complex. This is because there may be benefits, but also risks to
taking drug treatment and these must be weighed carefully. It is
important for a woman to understand what is currently known about
hormone therapy and what is not yet known and apply this
information to her own situation. To make an informed decision,
women also need to consider what alternatives are available to
meet their health needs.
What is Hormone Therapy?
Hormone therapy (HT),
also called hormone replacement therapy (HRT) or ovarian hormone
therapy (OHT), refers to the use of estrogen and progesterone,
often prescribed to supplement the declining levels of these
hormones which occur during menopause. Using the term "hormone
replacement therapy" implies that menopause is a disease of
hormone deficiency and not a normal process as we know it to be.
Therefore, we have chosen to use the term "hormone therapy."
Making an informed decision about HT:
Keep track of your symptoms of
menopause. Are they severe enough to affect your sleep and
general quality of life? Have you tried other, non-hormonal ways
to deal with them?
Are there reasons for you not to
Identify the benefits you might
gain from HT.
Based on what you know, assess how
important each of these benefits and risks are to you
Reducing risk of
Extra risk of
Review any other
concerns you may have. Do you mind taking medications on a
long-term basis? Do you worry about some diseases or possible
effects more than others?
Evaluate what you are doing and
willing to do to reduce your risk of heart disease, osteoporosis
and breast cancer for example:
A healthy diet
Do not smoke or willing to quit
there other questions that need answering before you decide? If
so, how can you get that information?
you will take hormones, put off the decision until you have more
information or do not wish to take hormones. The most important
thing is to feel comfortable with your decision. Recognize that
if your situation changes or as further research becomes
available, you may reconsider your decision.
Growing Older, Growing Wiser:
decision about hormone therapy is an important opportunity to take
stock, gain new insights and knowledge about ourselves as we age.
We benefit from
What am I currently doing in my
daily life to promote physical and emotional wellbeing?
there changes I am willing and able to make?

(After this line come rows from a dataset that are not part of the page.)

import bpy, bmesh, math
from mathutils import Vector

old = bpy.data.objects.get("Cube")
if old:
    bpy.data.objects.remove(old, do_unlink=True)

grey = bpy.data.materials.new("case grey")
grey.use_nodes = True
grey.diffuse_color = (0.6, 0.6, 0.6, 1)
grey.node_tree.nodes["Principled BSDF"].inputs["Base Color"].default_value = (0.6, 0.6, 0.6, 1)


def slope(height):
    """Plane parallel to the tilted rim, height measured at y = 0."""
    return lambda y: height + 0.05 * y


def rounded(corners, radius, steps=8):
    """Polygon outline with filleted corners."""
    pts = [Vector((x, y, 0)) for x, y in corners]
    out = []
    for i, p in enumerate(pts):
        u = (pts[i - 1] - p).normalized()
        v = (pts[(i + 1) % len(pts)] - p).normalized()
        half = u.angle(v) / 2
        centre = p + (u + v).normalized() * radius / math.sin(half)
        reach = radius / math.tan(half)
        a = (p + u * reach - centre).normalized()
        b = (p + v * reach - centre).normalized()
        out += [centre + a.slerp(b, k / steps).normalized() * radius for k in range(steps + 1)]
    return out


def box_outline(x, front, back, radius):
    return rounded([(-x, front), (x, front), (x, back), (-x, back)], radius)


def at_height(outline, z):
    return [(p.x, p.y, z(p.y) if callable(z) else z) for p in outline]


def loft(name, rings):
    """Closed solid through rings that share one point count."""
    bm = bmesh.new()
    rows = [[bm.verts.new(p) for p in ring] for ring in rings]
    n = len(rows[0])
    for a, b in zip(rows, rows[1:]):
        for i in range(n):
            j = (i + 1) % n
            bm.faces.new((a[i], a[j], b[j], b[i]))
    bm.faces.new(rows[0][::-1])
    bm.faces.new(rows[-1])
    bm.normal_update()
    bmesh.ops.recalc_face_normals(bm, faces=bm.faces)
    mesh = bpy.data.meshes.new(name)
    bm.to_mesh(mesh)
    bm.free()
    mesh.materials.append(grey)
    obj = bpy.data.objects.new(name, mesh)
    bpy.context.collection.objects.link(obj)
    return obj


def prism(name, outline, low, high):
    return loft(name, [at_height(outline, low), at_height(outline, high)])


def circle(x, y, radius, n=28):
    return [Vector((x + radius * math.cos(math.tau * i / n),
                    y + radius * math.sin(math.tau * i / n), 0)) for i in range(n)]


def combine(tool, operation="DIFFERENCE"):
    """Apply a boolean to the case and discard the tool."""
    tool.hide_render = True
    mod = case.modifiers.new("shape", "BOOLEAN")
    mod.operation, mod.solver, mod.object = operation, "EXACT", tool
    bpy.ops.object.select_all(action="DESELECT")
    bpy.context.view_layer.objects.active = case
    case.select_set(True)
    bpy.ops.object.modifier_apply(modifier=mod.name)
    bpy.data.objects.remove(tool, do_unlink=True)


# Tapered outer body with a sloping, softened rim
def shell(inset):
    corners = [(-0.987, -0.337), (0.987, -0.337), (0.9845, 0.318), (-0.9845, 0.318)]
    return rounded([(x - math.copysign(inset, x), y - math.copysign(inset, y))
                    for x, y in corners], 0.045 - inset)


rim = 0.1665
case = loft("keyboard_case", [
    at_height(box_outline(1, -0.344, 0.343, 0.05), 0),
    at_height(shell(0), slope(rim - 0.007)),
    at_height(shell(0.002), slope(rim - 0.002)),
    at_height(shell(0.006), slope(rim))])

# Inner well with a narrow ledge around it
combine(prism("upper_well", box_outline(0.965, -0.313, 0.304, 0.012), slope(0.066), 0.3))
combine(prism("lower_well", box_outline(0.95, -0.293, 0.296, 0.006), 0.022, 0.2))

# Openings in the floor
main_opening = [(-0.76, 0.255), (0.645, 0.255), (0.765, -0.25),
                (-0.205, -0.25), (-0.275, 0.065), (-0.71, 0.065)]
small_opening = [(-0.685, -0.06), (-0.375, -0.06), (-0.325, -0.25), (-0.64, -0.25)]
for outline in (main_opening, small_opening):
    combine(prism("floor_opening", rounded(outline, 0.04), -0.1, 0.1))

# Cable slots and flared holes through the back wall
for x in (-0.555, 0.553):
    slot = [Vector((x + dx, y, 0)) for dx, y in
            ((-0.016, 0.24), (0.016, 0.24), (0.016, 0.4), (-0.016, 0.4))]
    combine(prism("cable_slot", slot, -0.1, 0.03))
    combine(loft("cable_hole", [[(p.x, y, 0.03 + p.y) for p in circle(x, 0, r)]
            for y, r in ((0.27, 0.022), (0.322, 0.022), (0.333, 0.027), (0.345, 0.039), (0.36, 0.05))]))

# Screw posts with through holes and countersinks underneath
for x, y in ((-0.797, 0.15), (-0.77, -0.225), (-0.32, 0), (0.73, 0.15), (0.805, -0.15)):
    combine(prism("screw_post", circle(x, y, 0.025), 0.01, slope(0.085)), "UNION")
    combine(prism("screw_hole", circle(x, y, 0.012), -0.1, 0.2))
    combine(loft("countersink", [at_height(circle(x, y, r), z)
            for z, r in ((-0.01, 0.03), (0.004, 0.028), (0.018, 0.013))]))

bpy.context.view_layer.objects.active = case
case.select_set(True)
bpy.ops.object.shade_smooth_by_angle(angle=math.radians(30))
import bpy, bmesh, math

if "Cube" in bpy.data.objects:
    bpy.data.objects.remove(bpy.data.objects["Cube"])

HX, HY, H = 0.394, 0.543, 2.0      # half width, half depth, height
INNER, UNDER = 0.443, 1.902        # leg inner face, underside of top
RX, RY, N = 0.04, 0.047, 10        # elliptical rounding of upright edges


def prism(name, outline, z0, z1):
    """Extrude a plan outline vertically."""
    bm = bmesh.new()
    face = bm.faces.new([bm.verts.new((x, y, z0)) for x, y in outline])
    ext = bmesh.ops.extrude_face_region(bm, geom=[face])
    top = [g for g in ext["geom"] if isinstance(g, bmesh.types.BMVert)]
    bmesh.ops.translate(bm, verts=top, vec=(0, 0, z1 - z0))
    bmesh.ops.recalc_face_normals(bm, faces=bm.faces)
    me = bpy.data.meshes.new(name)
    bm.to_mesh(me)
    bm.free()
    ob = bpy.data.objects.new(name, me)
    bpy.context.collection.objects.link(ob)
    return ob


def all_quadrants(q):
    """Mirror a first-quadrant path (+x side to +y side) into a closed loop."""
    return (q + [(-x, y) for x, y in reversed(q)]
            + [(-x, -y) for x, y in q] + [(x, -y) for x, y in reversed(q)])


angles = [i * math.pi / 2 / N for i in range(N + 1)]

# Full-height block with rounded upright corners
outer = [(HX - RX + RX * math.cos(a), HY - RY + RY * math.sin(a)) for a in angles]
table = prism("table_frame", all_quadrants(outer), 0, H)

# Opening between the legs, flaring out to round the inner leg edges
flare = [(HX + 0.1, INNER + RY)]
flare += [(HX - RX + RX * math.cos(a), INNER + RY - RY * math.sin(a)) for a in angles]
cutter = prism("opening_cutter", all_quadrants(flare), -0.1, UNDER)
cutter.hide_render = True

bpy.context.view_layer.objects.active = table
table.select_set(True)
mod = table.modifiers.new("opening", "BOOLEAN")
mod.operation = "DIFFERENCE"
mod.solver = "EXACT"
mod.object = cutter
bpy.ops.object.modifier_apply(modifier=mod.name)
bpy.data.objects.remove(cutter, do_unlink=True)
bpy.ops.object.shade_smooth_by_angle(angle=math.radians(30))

so, how can I realistically achieve these?
Many women in
their menopausal years may be working both within and outside the
home, dealing with a wide range of demands and stress, from teens
to elderly parents and may not have the time or resources to tend
to their own needs. Some women may find themselves alone, widowed
or divorced, with children gone. For others, difficult issues from
the past, such as abuse, may resurface in midlife and need a
process of resolution and healing. Low income and a lack of
control over the circumstances of one's life also contribute to
poor health. A wide range of emotions and concerns may be
attributed to menopause that has much to do with the nature of a
woman's life during these transitions.
means growing wiser and finding our voices to seek out what is
best for our own health and well-being and for the benefit of our
families, communities and our society. There are no ready answers.
Whatever our decision about hormone therapy, it is what we learn
about ourselves and our world that offers challenges and meaning
to our lives.